U.S. involvement in World War I
— Ashley Pauls
By the time the United States declared war on Germany and formally entered World War I in 1917, the conflict had already been raging on the other side of the globe for three long, difficult years. Though it was called the Great War, or the “War to End All Wars,” seeds sewn in this conflict led to a second World War a mere two decades later.
Although tensions had been rising for some time in 1900s Europe, the event that triggered the first World War was the assassination of Archduke Franz Ferdinand of Austria, heir to the throne of Austria-Hungary. The war eventually cost the lives of more than nine million soldiers and seven million civilians.
While the United States originally took a neutral position in the war, the conflict soon began to spread across the Atlantic. In 1915, a German U-boat sunk a British liner, called the Lusitania, that was carrying 128 U.S. citizens. German submarines continued to attack American ships, and British intelligence intercepted a telegram from Germany seeking an alliance with Mexico.
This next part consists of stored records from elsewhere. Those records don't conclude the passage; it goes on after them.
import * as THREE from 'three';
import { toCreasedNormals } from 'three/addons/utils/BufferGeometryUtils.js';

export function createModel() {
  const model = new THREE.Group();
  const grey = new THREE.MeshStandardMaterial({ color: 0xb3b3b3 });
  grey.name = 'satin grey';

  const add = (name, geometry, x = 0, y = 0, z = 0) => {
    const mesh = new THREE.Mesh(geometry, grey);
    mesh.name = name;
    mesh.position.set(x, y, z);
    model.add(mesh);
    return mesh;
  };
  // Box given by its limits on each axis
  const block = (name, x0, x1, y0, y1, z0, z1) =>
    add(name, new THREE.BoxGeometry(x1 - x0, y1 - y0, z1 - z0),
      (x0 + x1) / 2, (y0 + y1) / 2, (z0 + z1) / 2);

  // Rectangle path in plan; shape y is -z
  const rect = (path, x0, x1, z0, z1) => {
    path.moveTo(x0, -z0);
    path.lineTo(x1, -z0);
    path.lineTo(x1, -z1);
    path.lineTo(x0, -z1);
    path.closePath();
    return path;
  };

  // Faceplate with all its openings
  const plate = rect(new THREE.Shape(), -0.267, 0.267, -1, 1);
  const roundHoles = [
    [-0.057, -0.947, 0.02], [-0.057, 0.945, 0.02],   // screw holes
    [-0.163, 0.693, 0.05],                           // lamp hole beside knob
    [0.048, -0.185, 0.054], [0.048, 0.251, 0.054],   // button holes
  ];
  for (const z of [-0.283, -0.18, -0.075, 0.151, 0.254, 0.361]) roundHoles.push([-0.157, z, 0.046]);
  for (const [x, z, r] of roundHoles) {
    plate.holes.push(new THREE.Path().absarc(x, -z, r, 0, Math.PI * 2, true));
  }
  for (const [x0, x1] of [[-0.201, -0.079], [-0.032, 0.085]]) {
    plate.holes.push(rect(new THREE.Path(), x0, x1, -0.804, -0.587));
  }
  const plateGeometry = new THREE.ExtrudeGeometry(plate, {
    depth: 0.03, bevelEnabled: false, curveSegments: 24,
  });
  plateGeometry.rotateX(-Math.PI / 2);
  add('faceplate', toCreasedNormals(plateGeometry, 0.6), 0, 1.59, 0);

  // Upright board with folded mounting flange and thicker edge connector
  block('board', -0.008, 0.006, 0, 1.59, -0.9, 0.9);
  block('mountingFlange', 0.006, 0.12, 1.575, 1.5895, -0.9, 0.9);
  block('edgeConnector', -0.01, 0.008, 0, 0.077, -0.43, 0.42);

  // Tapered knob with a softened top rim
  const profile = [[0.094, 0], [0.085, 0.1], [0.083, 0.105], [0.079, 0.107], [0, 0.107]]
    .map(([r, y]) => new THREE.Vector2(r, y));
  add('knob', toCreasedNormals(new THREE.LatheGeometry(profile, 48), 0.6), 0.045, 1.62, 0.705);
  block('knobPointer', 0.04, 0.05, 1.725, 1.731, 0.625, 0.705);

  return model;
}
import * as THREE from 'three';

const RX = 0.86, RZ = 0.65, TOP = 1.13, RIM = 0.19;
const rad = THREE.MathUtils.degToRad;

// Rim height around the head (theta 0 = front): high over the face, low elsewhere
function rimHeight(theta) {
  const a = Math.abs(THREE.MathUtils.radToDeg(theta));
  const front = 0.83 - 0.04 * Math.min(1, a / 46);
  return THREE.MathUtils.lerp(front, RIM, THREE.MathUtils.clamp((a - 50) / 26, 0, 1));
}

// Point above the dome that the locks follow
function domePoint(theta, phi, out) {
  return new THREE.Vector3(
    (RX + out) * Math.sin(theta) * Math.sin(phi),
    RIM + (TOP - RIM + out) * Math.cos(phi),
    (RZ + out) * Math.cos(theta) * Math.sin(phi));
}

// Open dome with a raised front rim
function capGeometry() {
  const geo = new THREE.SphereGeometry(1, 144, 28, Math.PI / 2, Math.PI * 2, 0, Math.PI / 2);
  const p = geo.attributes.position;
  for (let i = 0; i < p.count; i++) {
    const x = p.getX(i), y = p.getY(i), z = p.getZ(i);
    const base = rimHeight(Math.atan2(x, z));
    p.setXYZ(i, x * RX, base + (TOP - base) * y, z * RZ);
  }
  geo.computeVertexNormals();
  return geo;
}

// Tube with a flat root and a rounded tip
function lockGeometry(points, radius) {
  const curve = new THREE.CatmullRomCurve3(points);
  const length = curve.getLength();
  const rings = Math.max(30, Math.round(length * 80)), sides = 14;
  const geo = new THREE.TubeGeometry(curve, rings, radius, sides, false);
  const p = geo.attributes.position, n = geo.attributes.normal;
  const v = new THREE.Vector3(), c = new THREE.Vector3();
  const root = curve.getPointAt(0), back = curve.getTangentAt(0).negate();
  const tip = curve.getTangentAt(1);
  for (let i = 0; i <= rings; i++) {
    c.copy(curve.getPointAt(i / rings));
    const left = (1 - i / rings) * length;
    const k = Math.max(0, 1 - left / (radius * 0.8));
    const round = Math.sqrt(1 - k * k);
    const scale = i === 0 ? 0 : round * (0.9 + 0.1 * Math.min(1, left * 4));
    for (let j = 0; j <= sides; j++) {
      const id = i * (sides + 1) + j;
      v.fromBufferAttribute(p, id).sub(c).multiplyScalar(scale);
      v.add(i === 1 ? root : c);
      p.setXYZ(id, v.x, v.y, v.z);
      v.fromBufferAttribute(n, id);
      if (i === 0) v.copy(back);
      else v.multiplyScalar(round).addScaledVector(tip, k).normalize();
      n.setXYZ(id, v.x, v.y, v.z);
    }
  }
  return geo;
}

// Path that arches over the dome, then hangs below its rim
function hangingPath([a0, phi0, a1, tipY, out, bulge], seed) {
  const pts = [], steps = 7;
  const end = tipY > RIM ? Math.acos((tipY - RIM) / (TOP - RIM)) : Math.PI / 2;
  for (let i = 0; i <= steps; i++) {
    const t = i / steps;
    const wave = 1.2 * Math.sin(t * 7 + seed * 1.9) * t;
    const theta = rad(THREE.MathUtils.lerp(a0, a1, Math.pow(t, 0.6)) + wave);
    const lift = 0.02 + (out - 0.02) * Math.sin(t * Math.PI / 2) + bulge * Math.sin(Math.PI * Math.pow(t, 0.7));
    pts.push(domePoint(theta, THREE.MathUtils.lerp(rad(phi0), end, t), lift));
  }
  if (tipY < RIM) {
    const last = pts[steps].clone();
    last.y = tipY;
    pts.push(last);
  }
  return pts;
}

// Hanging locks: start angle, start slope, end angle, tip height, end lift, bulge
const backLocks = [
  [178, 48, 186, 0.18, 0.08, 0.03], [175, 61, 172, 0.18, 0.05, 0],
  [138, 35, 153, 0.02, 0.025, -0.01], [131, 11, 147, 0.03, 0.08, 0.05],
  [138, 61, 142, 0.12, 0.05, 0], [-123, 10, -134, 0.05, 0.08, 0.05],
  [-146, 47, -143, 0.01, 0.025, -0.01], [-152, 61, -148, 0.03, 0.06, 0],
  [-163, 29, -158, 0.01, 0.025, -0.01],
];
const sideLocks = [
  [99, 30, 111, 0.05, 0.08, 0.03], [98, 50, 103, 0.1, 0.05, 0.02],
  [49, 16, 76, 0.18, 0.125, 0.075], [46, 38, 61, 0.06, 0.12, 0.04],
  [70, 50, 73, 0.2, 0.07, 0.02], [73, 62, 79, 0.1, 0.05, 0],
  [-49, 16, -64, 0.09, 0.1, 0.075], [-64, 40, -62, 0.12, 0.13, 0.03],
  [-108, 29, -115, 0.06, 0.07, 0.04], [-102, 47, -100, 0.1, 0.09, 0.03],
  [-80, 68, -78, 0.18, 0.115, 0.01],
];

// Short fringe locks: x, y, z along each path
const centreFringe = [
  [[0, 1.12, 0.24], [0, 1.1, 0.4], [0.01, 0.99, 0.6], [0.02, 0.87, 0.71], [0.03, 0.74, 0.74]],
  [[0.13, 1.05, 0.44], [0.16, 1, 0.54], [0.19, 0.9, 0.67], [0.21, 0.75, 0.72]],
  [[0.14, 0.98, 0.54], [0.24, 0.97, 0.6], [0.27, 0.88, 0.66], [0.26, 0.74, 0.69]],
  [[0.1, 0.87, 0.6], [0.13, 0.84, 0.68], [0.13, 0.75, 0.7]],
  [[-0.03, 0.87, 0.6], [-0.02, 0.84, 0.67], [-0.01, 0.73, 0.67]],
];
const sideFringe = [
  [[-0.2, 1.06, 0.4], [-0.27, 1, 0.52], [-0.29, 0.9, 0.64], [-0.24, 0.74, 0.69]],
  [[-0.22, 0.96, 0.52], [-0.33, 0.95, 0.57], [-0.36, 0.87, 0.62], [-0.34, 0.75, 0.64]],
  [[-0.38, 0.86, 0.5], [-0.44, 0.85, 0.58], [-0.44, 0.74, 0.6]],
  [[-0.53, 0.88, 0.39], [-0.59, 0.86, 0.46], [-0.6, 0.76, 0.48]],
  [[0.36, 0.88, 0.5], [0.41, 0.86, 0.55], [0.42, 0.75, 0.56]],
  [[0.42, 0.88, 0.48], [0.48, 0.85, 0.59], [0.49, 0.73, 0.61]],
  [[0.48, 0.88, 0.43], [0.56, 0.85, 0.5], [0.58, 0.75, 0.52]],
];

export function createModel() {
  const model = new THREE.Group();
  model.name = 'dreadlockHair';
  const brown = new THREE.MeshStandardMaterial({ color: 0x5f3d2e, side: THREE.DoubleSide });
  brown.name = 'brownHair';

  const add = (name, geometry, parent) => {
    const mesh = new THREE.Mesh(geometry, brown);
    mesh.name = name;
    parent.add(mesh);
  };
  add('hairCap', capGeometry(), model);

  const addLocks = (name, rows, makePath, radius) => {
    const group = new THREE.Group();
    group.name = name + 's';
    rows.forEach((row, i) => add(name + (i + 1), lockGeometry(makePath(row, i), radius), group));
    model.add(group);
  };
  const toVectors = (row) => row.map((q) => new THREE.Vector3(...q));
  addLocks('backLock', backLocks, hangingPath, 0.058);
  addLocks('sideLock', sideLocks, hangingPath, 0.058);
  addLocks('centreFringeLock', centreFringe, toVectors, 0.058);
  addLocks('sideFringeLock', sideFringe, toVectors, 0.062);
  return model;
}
The United States officially entered World War I on April 6, 1917. More than four million American families sent their sons and daughters to serve in uniform. A total of 116,516 U.S. soldiers gave their lives in combat, and another 200,000 were wounded, a casualty rate even greater than in World War II.
Kansas State University’s World War I Memorial Stadium serves as a memorial to the 48 K-Staters who sacrificed their lives in this conflict. Identical plaques commemorating the veterans are located on the south ends of both West Stadium and East Stadium.